::: RECORDED DATA :::
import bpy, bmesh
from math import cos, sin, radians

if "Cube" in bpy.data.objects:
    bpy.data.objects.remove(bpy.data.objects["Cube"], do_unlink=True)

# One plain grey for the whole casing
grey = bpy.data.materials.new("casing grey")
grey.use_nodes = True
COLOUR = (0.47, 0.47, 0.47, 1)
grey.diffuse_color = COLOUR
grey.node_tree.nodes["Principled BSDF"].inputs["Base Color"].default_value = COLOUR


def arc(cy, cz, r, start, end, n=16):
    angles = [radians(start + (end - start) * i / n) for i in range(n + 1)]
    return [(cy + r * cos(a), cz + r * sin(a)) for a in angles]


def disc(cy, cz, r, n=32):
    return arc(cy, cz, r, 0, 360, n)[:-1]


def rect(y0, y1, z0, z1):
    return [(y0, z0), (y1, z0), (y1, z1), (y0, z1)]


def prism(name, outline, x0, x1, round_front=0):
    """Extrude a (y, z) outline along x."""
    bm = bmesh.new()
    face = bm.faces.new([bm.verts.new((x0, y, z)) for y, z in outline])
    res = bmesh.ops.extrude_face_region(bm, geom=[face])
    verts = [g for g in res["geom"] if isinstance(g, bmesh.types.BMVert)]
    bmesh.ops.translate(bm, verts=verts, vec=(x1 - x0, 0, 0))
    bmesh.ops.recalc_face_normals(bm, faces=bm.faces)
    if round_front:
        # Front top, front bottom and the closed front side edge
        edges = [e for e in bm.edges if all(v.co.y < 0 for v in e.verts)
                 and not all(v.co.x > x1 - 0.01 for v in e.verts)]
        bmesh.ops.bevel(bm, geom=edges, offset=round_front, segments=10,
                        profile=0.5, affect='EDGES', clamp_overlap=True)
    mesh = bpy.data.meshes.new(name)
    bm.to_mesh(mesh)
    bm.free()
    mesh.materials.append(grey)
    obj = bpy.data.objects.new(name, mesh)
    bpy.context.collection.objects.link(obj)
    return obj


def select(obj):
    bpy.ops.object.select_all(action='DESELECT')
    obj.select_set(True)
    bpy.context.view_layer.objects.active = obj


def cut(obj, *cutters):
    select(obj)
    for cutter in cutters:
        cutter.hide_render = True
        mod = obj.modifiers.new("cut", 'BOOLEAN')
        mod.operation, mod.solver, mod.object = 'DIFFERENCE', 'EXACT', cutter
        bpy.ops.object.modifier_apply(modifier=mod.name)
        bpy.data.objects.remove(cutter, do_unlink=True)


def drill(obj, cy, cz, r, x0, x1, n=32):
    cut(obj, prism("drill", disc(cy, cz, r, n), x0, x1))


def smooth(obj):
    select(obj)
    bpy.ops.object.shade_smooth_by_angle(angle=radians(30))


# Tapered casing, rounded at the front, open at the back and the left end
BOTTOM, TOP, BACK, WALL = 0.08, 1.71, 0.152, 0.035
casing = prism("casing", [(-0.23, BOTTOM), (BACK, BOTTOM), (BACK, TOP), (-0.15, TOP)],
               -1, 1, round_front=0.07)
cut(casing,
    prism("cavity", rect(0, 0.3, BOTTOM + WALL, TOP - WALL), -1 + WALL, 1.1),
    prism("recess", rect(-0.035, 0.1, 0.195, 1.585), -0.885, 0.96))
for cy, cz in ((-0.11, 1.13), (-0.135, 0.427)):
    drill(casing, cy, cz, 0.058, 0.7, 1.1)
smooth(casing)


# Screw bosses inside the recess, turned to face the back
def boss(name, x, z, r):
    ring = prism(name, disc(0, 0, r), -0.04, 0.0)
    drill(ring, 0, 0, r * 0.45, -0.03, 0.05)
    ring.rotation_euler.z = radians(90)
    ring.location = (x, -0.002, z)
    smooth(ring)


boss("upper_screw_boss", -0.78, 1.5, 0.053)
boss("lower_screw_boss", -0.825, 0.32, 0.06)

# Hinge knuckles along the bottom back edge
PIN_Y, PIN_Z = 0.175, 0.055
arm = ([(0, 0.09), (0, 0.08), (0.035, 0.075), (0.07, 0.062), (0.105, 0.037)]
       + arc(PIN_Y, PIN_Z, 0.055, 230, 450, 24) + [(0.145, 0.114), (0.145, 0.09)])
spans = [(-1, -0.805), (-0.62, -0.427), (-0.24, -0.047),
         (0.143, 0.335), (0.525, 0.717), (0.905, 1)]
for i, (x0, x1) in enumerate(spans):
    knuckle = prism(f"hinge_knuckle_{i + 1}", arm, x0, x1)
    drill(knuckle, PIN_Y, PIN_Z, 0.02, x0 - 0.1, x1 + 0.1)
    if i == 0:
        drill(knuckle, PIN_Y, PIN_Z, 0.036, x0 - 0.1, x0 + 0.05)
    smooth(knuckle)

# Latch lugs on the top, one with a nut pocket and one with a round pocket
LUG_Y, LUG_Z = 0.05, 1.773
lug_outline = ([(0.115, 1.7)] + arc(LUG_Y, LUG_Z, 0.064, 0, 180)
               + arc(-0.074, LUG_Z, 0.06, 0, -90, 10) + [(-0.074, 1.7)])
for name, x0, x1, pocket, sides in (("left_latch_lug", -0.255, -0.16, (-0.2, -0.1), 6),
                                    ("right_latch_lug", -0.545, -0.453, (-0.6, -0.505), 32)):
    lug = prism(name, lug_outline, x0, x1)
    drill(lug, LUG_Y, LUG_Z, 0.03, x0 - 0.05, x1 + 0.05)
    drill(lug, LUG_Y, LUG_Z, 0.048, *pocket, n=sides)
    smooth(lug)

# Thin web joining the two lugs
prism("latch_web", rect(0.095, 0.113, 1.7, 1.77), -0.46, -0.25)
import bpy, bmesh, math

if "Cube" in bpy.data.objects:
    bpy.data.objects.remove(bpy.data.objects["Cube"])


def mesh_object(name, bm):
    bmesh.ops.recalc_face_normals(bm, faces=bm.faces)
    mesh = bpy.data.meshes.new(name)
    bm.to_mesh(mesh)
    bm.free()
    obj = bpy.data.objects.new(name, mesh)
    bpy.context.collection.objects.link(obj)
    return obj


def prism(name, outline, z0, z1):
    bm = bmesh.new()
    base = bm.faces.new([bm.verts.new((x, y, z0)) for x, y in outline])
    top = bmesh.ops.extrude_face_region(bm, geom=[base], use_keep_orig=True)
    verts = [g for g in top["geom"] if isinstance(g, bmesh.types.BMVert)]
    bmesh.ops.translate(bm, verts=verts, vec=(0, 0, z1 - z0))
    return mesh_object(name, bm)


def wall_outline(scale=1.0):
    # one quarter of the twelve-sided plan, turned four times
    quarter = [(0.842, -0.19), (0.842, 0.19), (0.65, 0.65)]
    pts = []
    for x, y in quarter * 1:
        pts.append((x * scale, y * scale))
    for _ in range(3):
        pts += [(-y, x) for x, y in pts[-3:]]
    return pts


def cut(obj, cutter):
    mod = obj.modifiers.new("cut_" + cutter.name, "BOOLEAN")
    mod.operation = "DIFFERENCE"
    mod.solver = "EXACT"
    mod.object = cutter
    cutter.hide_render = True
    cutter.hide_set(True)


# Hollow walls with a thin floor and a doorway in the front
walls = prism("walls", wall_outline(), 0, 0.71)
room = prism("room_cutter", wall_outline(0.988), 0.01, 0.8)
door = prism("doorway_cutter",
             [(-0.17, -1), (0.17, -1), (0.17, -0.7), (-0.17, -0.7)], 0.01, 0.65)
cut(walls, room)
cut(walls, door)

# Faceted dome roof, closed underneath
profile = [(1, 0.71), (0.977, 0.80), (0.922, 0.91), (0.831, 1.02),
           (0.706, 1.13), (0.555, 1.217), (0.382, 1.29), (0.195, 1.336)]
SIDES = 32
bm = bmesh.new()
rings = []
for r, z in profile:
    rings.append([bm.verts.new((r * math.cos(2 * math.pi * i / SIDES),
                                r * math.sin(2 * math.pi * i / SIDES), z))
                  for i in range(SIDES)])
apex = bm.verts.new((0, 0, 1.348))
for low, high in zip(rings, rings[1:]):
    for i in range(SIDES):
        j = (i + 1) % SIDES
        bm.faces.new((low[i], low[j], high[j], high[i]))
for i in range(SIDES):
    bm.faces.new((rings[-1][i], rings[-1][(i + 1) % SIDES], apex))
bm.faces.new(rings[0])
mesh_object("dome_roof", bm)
:::
▶ **WORK INSTRUCTIONS**: Retype exactly the lines above, from the one with "for cy, cz in" through the one with "for i, (x0, x1)", inclusive.

▶ **SOLUTION TO THIS EXERCISE**:
for cy, cz in ((-0.11, 1.13), (-0.135, 0.427)):
    drill(casing, cy, cz, 0.058, 0.7, 1.1)
smooth(casing)


# Screw bosses inside the recess, turned to face the back
def boss(name, x, z, r):
    ring = prism(name, disc(0, 0, r), -0.04, 0.0)
    drill(ring, 0, 0, r * 0.45, -0.03, 0.05)
    ring.rotation_euler.z = radians(90)
    ring.location = (x, -0.002, z)
    smooth(ring)


boss("upper_screw_boss", -0.78, 1.5, 0.053)
boss("lower_screw_boss", -0.825, 0.32, 0.06)

# Hinge knuckles along the bottom back edge
PIN_Y, PIN_Z = 0.175, 0.055
arm = ([(0, 0.09), (0, 0.08), (0.035, 0.075), (0.07, 0.062), (0.105, 0.037)]
       + arc(PIN_Y, PIN_Z, 0.055, 230, 450, 24) + [(0.145, 0.114), (0.145, 0.09)])
spans = [(-1, -0.805), (-0.62, -0.427), (-0.24, -0.047),
         (0.143, 0.335), (0.525, 0.717), (0.905, 1)]
for i, (x0, x1) in enumerate(spans):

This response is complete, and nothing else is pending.